16:30 TV Advertising and Online Sales: The Role of Inter-Temporal Substitution
Anja Lambrecht, London Business School
Digital technologies lead consumers to instantaneously engage with companies online following TV advertising. As a result, companies increasingly aim to coordinate TV advertising with consumer online behavior. This has led companies and researchers to examine the effect of TV ads on online browsing and sales. As firms tend to show ads when consumers are most likely to respond, prior research has typically focused on a tight time window around TV ad exposure in order to identify a casual effect on online behavior. The downside of such an approach, however, is that it abstracts away from potential shifts in browsing or sales over time.
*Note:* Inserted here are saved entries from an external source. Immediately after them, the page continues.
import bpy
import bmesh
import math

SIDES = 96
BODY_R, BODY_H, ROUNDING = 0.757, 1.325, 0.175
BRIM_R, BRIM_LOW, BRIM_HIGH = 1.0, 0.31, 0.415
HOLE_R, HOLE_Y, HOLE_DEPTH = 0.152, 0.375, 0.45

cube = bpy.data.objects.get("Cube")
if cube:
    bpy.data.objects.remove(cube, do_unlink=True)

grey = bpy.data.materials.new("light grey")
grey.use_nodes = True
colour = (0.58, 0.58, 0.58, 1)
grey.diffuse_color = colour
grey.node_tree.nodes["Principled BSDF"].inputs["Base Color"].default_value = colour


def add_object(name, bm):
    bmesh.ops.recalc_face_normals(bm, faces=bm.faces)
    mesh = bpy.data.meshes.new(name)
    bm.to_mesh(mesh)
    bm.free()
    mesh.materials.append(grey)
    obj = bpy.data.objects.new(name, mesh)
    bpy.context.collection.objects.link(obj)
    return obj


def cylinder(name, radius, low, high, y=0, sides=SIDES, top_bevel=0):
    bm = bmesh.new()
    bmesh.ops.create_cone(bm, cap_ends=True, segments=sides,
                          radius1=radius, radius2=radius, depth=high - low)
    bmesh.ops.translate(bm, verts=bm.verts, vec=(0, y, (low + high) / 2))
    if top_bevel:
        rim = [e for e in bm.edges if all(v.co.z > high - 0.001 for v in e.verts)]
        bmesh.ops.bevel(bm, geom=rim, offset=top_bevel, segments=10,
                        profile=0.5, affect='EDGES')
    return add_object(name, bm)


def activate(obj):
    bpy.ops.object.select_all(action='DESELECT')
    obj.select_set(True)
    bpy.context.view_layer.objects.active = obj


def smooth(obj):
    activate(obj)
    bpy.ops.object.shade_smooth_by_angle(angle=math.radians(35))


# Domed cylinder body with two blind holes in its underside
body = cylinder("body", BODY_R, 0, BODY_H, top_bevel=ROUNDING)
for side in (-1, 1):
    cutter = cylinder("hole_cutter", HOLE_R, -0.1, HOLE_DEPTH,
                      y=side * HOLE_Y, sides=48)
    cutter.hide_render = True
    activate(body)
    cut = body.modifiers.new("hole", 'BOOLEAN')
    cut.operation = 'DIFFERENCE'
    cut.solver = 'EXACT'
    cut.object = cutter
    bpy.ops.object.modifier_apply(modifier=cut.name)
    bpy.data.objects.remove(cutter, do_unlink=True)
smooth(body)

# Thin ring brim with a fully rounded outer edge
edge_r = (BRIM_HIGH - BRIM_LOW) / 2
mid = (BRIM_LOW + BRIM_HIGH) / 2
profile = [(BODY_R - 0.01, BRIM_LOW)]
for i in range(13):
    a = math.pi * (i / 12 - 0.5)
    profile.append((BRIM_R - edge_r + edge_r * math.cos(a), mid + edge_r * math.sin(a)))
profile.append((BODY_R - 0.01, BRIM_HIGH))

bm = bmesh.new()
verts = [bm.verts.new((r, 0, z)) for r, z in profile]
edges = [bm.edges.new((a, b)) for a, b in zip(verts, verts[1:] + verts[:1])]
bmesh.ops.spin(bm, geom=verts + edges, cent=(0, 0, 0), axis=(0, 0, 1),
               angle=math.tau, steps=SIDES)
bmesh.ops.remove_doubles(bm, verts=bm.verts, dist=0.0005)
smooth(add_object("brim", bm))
In this paper, we use data from a field test by an online travel agent. In the test, the company ran TV advertising in one region of the country while shutting off TV advertising for the remainder of the country. This allows the untreated region to serve as a control group when analyzing online browsing and sales in the treated region. We find that TV advertising indeed leads to an instantaneous increase in online browsing and sales. However, we document that this instantaneous increase in online browsing sessions and sales comes at the cost of inter-temporal substitution leading to lower browsing and lower sales at times when no ad is aired. We document though a positive side to TV advertising which mitigates somewhat the negative effects of inter-temporal substitution. TV advertising does appear to manage to attract consumers without having to resort to price promotions – potentially leading to higher prices being paid on average by consumers.